> _Exercise requirements_: Count every line of the listing where the string "materials" occurs, and reply with the count alone.
==============================
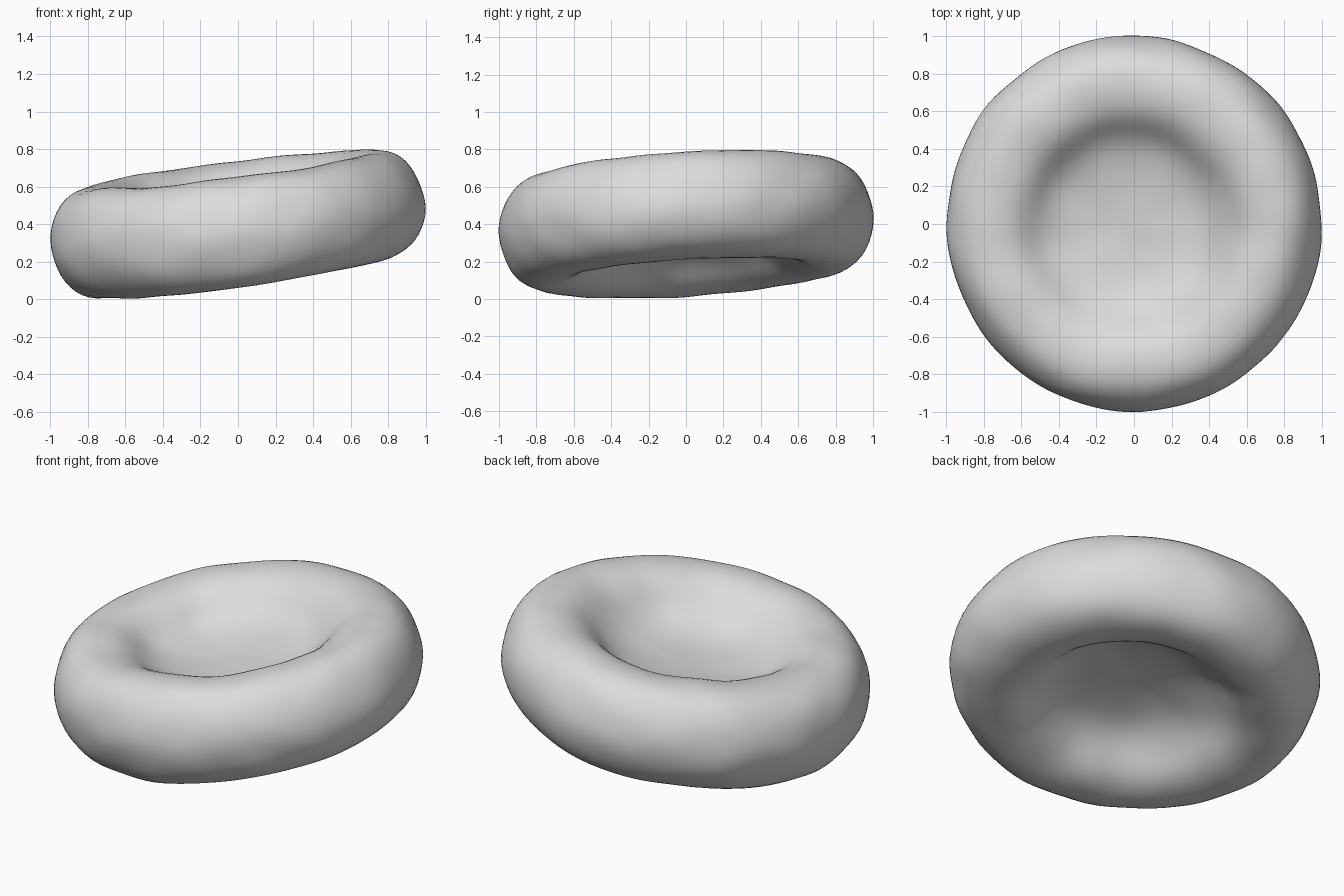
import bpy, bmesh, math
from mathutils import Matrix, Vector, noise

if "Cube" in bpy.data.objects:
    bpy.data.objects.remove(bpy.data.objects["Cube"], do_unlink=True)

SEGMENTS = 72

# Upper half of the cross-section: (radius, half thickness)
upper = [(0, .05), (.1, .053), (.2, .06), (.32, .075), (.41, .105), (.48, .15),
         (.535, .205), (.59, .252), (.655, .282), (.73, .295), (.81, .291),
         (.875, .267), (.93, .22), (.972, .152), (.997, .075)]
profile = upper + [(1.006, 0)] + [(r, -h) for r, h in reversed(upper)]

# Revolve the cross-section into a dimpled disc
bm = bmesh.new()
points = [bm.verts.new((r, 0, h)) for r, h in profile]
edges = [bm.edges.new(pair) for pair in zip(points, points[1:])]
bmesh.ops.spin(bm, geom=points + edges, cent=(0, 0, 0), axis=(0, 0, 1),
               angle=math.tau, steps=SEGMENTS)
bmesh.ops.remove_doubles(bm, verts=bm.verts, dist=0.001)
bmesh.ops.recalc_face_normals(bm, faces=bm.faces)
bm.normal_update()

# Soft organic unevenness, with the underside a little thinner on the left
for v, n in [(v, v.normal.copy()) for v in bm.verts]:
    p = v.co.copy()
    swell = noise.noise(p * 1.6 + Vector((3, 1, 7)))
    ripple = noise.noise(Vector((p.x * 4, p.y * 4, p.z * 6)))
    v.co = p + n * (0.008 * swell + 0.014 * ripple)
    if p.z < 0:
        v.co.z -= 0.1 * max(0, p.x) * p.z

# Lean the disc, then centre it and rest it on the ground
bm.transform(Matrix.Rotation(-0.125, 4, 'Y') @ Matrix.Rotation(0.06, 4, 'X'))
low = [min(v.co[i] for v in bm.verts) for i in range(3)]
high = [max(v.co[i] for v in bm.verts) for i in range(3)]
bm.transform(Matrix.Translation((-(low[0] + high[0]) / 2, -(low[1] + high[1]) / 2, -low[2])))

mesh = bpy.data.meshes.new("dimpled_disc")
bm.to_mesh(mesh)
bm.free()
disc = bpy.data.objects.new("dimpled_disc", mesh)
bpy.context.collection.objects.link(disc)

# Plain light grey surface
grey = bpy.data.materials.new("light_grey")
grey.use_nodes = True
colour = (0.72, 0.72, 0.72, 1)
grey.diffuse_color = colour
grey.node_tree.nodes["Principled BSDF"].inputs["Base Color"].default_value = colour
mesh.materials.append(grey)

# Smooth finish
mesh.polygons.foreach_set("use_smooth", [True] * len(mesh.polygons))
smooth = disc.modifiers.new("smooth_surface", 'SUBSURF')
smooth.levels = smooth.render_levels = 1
==============================
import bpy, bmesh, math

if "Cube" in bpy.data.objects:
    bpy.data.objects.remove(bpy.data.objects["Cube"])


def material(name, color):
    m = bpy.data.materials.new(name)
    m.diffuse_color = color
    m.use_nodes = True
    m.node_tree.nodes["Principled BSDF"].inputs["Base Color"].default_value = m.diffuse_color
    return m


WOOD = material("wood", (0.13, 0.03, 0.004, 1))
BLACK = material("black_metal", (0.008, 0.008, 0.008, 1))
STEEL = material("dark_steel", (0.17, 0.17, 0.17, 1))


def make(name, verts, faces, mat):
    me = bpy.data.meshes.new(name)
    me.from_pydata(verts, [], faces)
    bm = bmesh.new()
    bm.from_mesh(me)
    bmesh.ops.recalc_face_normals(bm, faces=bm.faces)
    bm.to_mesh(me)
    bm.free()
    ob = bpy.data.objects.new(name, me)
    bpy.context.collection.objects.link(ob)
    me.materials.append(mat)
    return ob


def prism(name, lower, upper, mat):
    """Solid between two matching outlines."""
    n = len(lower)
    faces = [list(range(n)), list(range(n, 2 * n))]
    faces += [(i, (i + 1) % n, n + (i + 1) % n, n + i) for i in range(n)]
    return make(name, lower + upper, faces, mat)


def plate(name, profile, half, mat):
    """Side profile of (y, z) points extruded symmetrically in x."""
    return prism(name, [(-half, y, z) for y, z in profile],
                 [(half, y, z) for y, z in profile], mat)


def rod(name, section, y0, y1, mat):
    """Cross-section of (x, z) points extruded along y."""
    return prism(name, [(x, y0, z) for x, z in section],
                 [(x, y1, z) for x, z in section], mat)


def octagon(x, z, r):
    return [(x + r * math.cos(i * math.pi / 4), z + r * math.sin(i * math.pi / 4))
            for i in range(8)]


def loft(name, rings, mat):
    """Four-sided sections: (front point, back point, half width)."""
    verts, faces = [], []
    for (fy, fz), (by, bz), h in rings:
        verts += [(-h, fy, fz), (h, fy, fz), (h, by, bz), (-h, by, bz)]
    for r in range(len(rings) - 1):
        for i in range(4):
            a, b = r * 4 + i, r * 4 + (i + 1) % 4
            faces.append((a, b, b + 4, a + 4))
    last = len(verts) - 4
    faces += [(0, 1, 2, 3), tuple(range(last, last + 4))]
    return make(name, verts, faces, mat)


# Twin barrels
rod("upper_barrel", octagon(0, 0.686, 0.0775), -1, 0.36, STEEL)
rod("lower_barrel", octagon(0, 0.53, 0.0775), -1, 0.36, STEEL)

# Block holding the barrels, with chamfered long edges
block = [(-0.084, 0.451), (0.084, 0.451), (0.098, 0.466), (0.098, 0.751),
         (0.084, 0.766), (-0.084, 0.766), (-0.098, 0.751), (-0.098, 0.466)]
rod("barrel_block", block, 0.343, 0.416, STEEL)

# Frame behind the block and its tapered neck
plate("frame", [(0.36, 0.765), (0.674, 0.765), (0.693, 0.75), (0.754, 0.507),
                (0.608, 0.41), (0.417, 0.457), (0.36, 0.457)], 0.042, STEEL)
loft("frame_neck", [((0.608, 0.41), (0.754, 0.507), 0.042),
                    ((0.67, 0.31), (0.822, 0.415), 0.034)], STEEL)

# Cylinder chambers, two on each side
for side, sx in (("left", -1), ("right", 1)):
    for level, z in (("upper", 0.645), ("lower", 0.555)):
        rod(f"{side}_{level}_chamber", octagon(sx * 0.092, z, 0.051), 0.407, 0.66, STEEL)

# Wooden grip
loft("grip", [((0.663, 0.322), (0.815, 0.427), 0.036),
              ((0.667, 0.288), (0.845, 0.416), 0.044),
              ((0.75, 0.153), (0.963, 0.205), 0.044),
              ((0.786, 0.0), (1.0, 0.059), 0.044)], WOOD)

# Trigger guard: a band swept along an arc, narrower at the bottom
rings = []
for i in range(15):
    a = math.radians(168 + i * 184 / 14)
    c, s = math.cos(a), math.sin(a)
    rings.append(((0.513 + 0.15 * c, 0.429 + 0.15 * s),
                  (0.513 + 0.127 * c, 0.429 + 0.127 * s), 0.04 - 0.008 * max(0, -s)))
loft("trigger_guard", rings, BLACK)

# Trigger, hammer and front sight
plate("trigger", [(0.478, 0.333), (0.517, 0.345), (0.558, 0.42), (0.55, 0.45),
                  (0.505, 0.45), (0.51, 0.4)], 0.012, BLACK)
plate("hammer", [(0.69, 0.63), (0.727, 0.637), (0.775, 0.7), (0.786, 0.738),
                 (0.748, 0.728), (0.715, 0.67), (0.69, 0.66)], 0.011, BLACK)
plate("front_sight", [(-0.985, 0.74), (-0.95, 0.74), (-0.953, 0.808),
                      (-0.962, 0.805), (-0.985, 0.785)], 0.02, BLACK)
==============================
> _Answer section_: 4